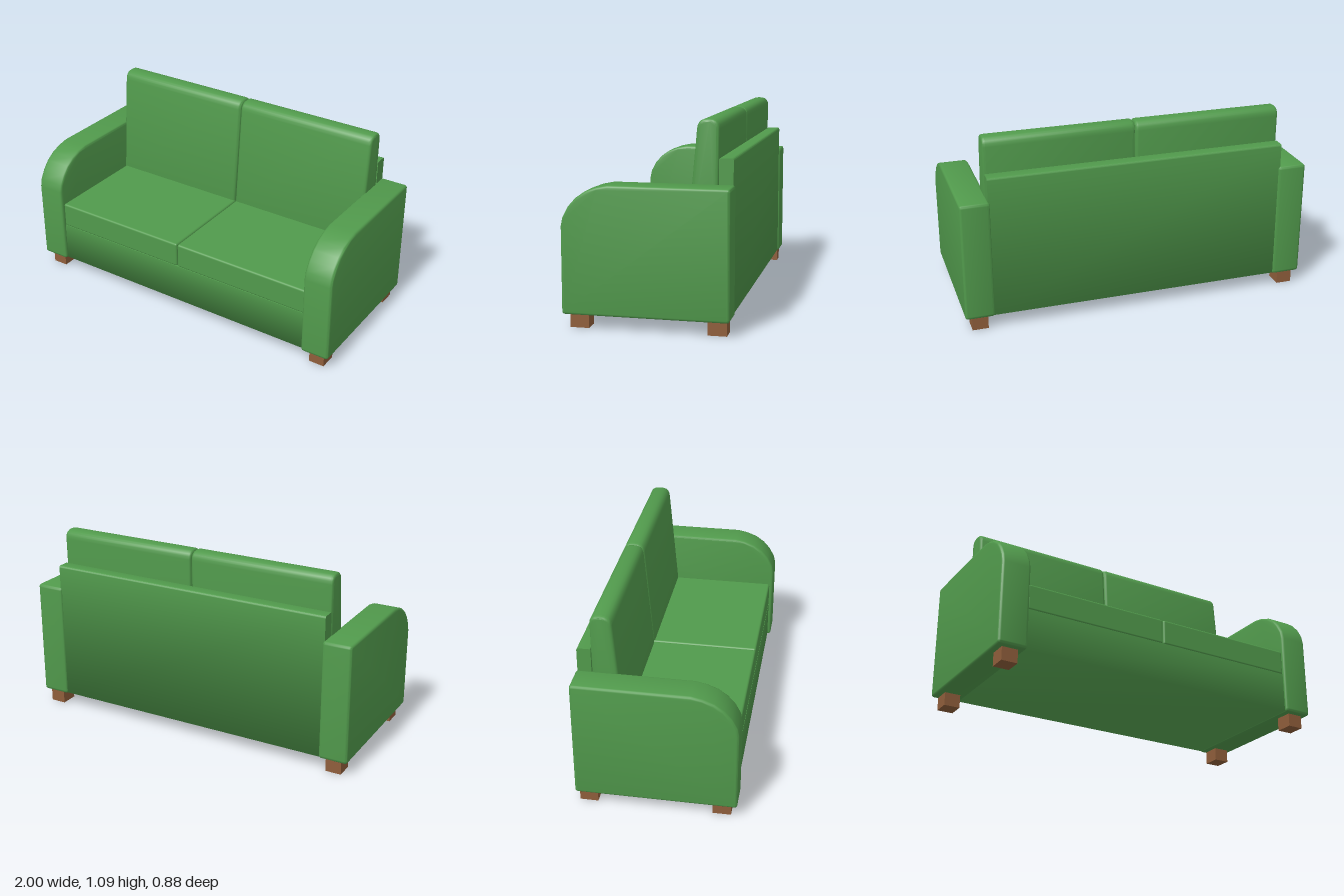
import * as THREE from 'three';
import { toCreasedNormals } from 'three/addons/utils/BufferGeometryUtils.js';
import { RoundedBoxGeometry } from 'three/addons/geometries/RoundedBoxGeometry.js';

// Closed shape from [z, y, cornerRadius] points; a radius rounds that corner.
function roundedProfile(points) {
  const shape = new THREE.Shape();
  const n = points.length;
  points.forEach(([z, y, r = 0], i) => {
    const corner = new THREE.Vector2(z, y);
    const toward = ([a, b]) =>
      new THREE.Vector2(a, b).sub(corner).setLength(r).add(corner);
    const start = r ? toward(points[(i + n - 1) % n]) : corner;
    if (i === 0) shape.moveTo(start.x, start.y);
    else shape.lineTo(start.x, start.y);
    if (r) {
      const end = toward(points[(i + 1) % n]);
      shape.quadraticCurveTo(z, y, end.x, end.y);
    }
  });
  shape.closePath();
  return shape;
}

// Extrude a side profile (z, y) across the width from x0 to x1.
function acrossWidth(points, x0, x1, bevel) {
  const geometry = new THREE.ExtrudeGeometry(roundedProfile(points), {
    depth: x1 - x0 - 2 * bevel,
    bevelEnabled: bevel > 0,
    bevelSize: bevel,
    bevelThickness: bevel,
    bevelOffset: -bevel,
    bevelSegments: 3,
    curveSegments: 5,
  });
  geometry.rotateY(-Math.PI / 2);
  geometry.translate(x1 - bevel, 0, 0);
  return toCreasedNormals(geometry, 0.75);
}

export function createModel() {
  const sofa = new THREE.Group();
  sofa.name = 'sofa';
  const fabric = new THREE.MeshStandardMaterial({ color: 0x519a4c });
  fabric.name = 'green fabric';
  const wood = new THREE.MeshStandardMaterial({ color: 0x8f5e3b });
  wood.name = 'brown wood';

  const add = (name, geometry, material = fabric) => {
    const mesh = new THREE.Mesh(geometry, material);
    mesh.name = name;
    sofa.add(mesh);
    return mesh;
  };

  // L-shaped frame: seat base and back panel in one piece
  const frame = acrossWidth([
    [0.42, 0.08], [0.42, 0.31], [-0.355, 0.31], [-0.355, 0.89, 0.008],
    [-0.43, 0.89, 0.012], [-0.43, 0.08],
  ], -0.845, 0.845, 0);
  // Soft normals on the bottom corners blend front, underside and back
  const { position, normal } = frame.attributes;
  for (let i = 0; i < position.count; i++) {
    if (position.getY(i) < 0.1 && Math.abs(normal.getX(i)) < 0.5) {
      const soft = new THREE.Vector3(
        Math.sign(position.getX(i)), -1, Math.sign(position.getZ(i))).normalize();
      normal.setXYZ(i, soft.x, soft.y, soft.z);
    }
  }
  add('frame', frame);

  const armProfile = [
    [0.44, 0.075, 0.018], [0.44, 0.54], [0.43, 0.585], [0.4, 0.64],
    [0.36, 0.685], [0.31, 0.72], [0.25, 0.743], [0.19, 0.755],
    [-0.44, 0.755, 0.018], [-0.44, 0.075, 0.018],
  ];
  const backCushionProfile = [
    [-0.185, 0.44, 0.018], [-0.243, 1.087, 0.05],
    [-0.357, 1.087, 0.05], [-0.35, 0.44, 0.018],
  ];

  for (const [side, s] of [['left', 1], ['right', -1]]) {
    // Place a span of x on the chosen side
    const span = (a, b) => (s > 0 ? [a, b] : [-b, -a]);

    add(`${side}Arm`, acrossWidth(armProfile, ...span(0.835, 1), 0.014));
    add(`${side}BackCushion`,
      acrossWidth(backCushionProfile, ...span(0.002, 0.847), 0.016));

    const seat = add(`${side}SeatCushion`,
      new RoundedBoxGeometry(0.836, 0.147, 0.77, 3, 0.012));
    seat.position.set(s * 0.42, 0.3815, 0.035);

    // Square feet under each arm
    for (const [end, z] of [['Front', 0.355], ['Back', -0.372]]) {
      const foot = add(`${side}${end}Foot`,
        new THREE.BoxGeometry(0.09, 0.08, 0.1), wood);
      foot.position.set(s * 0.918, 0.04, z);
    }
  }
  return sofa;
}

++++++++

> **EXERCISE BRIEF**
From the listing, reproduce every line where the word "name" is present.

> **WRITTEN SOLUTION**
  sofa.name = 'sofa';
  fabric.name = 'green fabric';
  wood.name = 'brown wood';
  const add = (name, geometry, material = fabric) => {
    mesh.name = name;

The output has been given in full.